Three years since Project Onramp launched, the internship program has opened doors for disadvantaged college students – and continues to improve the talent pool in our industry.
A little over three years ago, I wrote a column for WBUR calling attention to an issue that has long plagued the life sciences industry – lack of gender and racial diversity, and the need to help people of all socioeconomic levels to participate in our workforce.
At the time, I had just stepped into my role as Chairman at MassBio and wanted to identify programmatic approaches to tackle these disparities head on. We all know that there is enormous local talent available to fill roles and internships – but as an organization representing the State, we needed to reach outside of Cambridge and to ensure that we were introducing opportunities in the life sciences to students broadly.
It’s not easy for most college graduates to break into the life sciences industry – particularly for those who might be the first in their family to attend college, or at schools less connected to the industry. As life science leaders, we were doing ourselves a disservice and needed to significantly broaden our horizons to find the next generation of scientists and professionals, expand the pool for talent and increase diversity in our companies.
With this issue at heart, we gathered with Life Science Cares, MassBioEd, the Massachusetts Life Science Center, Bottom Line, and Massachusetts Biomedical Initiatives – and the Project Onramp internship program was born.
And three years in, we are starting to move the needle. To date, 217 students from 59 colleges have matched and completed internships with the program – and all of them have identified as BIPOC, low-income or first generation. Participation from Massachusetts companies has grown from 30 to 87, and feedback from these companies regarding the program and the students they have recruited has been outstanding.
Since the program kicked off, we have also seen some exciting new momentum. Life Science Cares, our partner running Project Onramp, has spearheaded a plan for building an exciting future for the program, including additional support and process improvement for both companies and students, placement of an even greater number of students with internships and an alumni network to help connect Project Onramp alumni with job opportunities. In 2022, Project Onramp will expand across the country to include programs in Philadelphia, San Diego, and the San Francisco Bay area.
It’s connections like the ones enabled by Project Onramp that open up access to talent that the industry would not have otherwise. Two summers ago, my company Frequency Therapeutics connected with a tremendously talented Project Onramp intern, Elsy Sanchez. Then a junior at Salem State University, Elsy had always planned to become a doctor – and I’ve no doubt she would make a wonderful physician. But working with our research team, Elsy developed an interest in the world of biotech and its potential to impact many, many patients. Today, she is working for a large life sciences company as a biobank technician. Project Onramp interns like Elsy have been top contributors to our work as a company – and watching them go on to build successful careers in our industry is rewarding for all.

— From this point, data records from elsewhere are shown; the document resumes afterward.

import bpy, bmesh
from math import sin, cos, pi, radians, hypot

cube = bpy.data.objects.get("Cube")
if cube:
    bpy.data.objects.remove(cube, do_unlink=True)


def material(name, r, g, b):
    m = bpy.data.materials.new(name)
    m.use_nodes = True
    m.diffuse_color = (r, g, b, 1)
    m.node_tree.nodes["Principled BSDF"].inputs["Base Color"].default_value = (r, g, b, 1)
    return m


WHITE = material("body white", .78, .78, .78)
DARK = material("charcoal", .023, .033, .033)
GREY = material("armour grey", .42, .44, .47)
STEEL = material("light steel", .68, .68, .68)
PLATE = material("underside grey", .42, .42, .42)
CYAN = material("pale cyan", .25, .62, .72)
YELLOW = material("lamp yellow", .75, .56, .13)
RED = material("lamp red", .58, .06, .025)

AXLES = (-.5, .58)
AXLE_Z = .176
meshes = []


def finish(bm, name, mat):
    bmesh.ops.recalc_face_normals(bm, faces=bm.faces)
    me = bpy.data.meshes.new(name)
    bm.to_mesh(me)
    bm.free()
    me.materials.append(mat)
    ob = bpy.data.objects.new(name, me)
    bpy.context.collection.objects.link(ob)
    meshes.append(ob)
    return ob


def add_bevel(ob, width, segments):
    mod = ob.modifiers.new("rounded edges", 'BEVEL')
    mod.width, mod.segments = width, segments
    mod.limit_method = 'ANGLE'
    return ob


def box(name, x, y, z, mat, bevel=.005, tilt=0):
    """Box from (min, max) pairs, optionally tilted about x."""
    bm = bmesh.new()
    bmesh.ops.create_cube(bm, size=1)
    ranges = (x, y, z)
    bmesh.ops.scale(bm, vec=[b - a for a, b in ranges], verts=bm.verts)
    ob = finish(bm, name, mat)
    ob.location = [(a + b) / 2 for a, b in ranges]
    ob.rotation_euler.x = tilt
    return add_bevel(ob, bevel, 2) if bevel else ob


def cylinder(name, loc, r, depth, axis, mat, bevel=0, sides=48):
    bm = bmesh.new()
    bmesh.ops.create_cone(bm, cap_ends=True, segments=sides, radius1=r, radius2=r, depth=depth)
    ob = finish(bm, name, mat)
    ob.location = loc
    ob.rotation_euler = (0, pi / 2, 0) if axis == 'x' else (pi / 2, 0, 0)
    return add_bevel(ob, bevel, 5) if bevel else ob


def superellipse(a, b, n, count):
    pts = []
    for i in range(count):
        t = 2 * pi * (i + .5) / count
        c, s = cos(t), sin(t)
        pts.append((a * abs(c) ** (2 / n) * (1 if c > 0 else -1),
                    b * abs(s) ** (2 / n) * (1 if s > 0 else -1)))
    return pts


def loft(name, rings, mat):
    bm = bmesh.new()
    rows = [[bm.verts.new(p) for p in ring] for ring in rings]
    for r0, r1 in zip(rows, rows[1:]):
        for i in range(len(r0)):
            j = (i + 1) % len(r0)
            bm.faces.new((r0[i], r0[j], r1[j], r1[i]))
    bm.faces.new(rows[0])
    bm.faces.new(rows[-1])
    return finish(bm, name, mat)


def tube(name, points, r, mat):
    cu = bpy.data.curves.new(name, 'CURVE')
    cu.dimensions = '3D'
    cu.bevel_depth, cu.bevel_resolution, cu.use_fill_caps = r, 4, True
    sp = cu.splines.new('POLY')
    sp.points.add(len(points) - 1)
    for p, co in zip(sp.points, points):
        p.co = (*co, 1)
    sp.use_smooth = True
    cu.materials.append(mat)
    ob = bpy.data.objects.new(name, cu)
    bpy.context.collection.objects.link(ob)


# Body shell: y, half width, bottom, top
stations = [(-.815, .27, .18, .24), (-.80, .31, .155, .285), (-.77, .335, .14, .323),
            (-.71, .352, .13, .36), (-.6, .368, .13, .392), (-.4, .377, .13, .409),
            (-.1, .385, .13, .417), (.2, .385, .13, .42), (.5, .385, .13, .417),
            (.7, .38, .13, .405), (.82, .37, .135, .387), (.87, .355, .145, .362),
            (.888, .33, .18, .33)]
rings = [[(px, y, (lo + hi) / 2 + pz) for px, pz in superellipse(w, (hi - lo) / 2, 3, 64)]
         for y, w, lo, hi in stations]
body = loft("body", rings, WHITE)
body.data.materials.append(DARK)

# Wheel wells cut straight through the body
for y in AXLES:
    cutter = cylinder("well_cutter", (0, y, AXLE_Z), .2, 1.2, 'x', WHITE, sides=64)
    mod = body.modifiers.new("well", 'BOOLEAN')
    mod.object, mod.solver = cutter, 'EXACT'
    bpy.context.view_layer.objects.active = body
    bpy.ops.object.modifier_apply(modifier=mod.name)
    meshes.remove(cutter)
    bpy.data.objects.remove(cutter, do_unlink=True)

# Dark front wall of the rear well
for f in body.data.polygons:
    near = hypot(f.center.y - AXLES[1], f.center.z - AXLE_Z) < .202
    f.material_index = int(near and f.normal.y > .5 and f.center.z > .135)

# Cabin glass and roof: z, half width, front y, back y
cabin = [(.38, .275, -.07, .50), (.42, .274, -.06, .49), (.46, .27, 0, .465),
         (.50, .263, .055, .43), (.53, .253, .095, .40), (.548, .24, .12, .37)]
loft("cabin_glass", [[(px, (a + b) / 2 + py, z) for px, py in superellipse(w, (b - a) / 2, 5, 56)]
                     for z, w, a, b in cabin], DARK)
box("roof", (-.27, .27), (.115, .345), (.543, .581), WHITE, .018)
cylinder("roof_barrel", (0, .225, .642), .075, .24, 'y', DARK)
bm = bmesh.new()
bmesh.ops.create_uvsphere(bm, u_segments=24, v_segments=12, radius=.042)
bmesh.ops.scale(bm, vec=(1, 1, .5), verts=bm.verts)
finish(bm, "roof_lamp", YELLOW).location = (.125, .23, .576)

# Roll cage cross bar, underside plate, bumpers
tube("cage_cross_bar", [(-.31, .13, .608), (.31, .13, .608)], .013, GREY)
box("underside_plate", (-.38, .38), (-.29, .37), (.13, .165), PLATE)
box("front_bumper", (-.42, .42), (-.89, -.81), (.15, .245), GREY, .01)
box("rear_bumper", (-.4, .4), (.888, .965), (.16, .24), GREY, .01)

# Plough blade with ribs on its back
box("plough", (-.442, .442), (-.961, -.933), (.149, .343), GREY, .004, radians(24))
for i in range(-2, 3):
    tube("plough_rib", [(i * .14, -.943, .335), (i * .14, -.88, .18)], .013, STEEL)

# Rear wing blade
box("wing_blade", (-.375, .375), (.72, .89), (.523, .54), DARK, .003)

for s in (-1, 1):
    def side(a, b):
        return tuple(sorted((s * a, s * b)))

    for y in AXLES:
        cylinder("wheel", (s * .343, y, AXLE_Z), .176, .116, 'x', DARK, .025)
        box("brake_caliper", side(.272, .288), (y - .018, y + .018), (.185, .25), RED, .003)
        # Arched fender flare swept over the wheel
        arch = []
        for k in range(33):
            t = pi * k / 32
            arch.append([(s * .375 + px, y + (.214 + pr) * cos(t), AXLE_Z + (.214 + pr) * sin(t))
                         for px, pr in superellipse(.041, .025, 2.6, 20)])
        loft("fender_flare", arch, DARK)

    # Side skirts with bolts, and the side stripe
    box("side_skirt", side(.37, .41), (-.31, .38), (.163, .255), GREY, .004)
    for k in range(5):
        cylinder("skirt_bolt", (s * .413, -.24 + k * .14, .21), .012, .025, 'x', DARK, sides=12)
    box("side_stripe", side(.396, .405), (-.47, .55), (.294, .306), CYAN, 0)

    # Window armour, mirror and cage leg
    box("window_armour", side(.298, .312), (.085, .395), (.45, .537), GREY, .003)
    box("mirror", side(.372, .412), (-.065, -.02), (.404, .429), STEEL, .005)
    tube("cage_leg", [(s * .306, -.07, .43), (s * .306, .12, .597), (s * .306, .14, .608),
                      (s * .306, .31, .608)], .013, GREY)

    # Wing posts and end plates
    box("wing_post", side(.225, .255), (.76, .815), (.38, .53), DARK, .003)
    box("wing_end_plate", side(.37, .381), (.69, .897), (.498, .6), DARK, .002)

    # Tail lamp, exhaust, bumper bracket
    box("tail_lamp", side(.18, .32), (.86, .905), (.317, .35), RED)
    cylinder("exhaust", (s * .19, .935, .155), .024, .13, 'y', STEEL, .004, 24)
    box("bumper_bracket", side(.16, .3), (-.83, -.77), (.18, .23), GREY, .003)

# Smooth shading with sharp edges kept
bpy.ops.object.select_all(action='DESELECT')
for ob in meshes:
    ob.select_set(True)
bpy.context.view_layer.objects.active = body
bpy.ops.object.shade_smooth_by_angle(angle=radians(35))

As I reflect on the span of three years between launching the program and now, I am pleased to see the increasing focus on diversity in the life science industry as leaders consider what it takes to build the best organizations. A recent MassBio report on the state of diversity told us that the workforce demographics of the biopharma industry in Massachusetts is now equal to state levels for those who self-identify as White, with higher representation than state levels for those who self-identify as Asian and about half the state levels of representation for those identifying as People of Color (POC).
While we still have a lot of work to do, I am confident that we are taking meaningful steps forward, as we know that diversity of thought and background is essential to the future of our and all industries.
I encourage all industry leaders to consider supporting Project Onramp as we kick off the Summer 2022 recruiting season – whether it be through sponsorship, participation, or both. Whether you are a company of 5,000 or 15, Onramp can help you to expand your horizons, add talent to your teams – and be a part of meaningful progress toward closing to this opportunity gap.
For more information about Project Onramp and the summer 2022 internship program, please reach out to Lila Neel.
David L. Lucchino
Co-Founder, President, and CEO, Frequency Therapeutics
Immediate Past Chair, MassBio
David is the Co-founder, President and Chief Executive Officer of Frequency Therapeutics. He has over 20 years of entrepreneurial experience and has played an integral role in launching, building and operating many successful companies in the life sciences and other innovation sectors. Previously, David was the President and Chief Executive Officer of Entrega Bio, a PureTech Health company developing an innovative capsule technology to make injectable substances available orally.